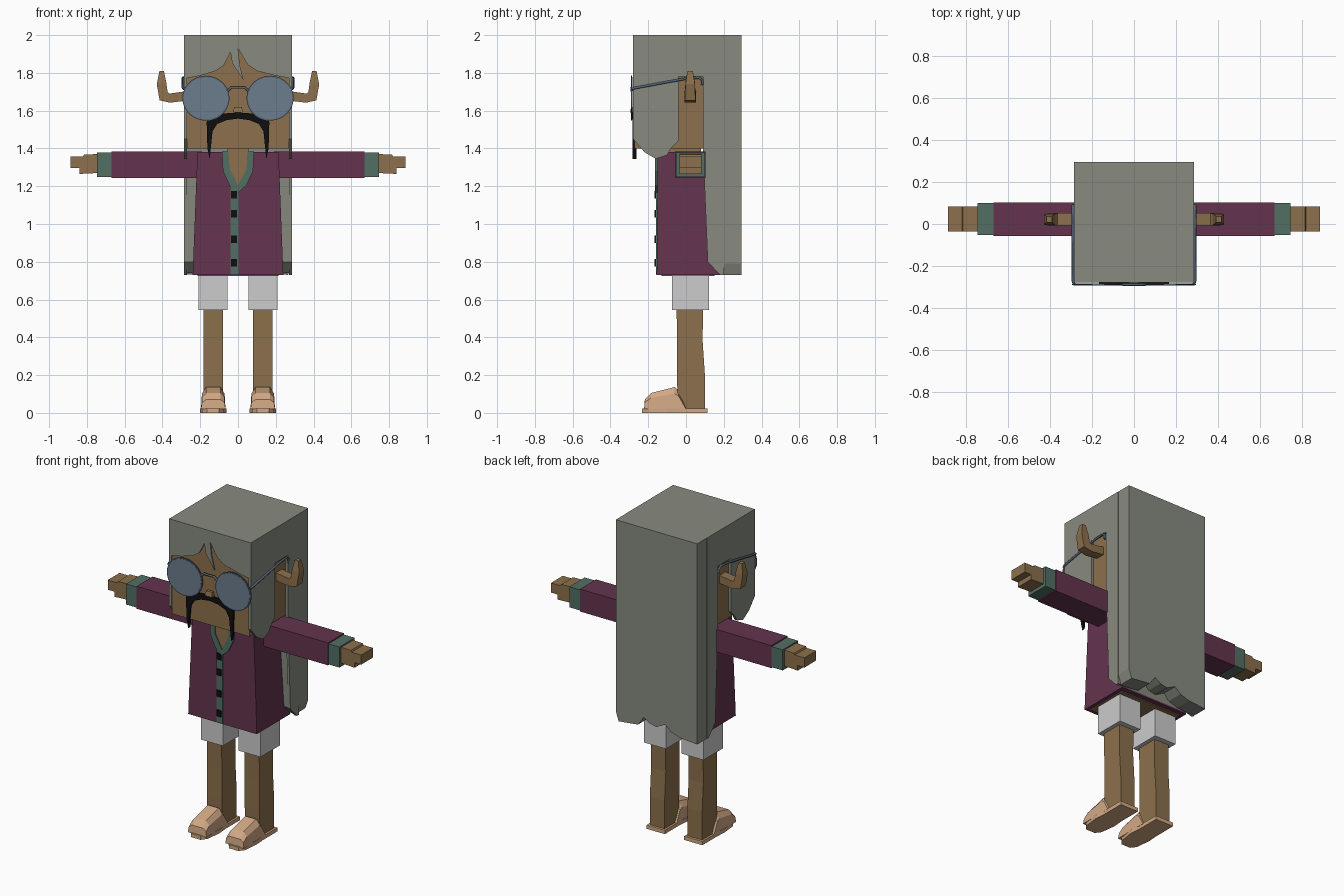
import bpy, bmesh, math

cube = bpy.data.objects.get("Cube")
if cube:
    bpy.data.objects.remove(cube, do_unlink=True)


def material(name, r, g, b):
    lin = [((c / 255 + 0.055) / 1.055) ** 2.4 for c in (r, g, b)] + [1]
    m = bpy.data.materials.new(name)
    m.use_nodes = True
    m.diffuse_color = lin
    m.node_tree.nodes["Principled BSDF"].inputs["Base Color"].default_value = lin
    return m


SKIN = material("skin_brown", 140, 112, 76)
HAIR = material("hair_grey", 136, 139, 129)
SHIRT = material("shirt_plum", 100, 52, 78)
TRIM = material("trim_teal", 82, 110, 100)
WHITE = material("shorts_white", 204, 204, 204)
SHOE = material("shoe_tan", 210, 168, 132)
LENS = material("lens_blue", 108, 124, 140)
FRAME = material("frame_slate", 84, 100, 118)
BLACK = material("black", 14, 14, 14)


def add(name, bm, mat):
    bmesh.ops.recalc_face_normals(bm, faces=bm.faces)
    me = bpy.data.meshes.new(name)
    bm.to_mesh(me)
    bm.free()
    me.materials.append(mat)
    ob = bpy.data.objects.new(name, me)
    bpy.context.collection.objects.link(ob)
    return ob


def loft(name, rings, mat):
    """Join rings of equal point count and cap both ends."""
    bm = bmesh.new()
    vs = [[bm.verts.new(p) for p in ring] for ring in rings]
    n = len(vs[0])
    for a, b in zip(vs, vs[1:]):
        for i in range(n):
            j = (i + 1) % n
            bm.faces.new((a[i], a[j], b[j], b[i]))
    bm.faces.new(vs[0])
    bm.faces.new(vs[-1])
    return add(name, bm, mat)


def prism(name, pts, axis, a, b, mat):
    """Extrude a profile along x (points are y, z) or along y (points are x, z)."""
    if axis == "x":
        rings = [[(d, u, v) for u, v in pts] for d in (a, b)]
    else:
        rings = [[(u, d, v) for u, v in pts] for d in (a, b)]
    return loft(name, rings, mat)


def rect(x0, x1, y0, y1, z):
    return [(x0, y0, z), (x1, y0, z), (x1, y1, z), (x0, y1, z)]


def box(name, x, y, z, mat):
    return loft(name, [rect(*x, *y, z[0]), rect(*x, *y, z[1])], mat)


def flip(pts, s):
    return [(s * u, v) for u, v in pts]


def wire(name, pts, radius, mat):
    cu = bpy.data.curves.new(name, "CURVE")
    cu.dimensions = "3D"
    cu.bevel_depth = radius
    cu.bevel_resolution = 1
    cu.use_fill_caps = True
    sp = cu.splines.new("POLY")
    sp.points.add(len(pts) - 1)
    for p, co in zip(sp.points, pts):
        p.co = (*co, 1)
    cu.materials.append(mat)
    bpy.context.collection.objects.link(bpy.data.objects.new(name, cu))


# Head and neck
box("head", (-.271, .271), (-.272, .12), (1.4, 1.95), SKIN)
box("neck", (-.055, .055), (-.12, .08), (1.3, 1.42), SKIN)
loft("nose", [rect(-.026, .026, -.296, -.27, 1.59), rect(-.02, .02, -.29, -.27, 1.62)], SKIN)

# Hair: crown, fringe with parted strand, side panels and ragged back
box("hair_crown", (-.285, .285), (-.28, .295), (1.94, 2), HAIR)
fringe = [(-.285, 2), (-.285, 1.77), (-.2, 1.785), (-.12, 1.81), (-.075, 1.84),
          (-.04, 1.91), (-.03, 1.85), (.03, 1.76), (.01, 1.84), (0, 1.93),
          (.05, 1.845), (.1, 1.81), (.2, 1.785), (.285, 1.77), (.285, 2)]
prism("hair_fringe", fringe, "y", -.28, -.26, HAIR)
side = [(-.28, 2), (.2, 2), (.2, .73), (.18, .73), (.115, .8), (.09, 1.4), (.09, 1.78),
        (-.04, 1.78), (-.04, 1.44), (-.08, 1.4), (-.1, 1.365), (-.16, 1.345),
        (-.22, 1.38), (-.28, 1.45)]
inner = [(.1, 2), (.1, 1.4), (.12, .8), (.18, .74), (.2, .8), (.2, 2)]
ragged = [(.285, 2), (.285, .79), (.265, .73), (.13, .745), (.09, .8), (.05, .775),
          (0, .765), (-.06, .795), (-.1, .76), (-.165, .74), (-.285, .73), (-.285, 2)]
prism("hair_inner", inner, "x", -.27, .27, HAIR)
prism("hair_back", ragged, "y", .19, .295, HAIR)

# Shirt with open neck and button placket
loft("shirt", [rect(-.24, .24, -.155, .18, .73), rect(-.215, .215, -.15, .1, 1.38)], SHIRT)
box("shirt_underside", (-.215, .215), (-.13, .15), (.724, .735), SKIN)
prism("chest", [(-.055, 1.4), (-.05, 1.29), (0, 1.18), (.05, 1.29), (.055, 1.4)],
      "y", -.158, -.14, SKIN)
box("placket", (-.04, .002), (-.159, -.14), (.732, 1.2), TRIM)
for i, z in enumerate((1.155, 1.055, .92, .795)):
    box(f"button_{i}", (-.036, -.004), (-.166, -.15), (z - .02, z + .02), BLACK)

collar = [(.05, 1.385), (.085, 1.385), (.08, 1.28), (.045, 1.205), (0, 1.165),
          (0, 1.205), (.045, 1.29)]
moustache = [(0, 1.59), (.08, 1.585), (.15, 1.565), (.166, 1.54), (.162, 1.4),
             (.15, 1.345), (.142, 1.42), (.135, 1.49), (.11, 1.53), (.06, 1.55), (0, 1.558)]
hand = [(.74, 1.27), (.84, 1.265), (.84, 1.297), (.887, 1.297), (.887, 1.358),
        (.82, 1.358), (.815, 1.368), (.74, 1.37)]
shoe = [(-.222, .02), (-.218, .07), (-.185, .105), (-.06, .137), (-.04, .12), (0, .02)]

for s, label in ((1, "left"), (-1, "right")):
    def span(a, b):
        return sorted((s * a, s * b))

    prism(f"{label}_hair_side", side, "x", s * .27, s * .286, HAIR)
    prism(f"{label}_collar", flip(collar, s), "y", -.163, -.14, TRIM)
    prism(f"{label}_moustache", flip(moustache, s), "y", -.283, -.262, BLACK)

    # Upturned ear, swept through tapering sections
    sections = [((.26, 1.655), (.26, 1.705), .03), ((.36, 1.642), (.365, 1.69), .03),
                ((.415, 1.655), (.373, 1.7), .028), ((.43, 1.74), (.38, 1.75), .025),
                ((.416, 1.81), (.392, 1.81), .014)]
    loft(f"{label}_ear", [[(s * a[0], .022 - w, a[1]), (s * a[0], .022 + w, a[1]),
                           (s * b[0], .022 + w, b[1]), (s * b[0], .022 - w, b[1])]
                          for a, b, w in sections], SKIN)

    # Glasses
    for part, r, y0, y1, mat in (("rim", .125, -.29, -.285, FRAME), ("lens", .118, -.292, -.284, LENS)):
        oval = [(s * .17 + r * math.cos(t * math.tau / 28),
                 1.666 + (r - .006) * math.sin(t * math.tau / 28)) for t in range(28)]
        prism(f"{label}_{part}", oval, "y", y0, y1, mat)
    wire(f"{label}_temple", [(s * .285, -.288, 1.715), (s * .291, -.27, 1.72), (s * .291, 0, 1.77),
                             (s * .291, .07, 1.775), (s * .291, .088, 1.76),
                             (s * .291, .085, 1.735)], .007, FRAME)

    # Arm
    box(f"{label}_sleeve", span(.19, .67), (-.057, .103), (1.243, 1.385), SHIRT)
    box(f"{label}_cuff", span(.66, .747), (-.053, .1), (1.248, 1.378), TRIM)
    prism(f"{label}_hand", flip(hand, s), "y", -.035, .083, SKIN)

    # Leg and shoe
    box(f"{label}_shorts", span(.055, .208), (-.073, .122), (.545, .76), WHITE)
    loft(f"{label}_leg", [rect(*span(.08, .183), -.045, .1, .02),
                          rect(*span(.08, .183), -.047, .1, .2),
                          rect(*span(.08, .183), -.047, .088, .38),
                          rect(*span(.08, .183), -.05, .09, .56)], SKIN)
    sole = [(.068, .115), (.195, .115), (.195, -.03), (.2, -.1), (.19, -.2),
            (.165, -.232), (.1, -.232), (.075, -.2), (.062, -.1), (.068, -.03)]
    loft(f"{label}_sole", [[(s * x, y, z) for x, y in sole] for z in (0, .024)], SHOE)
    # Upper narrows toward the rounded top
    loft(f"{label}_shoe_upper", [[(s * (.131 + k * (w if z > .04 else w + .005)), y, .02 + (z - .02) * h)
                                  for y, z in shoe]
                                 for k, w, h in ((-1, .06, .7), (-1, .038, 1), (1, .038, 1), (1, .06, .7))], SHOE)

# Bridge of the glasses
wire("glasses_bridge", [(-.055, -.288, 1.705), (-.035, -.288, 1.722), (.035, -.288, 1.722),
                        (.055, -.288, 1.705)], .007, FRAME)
________________________________________
(Activity) In the data above, find the line that contains "(s * b[0], .022 +" and the line that contains "y, .02 + (z - .02) * h)". Repeat exactly those lines and every line between them, and only those.

(Answer for the task)
                           (s * b[0], .022 + w, b[1]), (s * b[0], .022 - w, b[1])]
                          for a, b, w in sections], SKIN)

    # Glasses
    for part, r, y0, y1, mat in (("rim", .125, -.29, -.285, FRAME), ("lens", .118, -.292, -.284, LENS)):
        oval = [(s * .17 + r * math.cos(t * math.tau / 28),
                 1.666 + (r - .006) * math.sin(t * math.tau / 28)) for t in range(28)]
        prism(f"{label}_{part}", oval, "y", y0, y1, mat)
    wire(f"{label}_temple", [(s * .285, -.288, 1.715), (s * .291, -.27, 1.72), (s * .291, 0, 1.77),
                             (s * .291, .07, 1.775), (s * .291, .088, 1.76),
                             (s * .291, .085, 1.735)], .007, FRAME)

    # Arm
    box(f"{label}_sleeve", span(.19, .67), (-.057, .103), (1.243, 1.385), SHIRT)
    box(f"{label}_cuff", span(.66, .747), (-.053, .1), (1.248, 1.378), TRIM)
    prism(f"{label}_hand", flip(hand, s), "y", -.035, .083, SKIN)

    # Leg and shoe
    box(f"{label}_shorts", span(.055, .208), (-.073, .122), (.545, .76), WHITE)
    loft(f"{label}_leg", [rect(*span(.08, .183), -.045, .1, .02),
                          rect(*span(.08, .183), -.047, .1, .2),
                          rect(*span(.08, .183), -.047, .088, .38),
                          rect(*span(.08, .183), -.05, .09, .56)], SKIN)
    sole = [(.068, .115), (.195, .115), (.195, -.03), (.2, -.1), (.19, -.2),
            (.165, -.232), (.1, -.232), (.075, -.2), (.062, -.1), (.068, -.03)]
    loft(f"{label}_sole", [[(s * x, y, z) for x, y in sole] for z in (0, .024)], SHOE)
    # Upper narrows toward the rounded top
    loft(f"{label}_shoe_upper", [[(s * (.131 + k * (w if z > .04 else w + .005)), y, .02 + (z - .02) * h)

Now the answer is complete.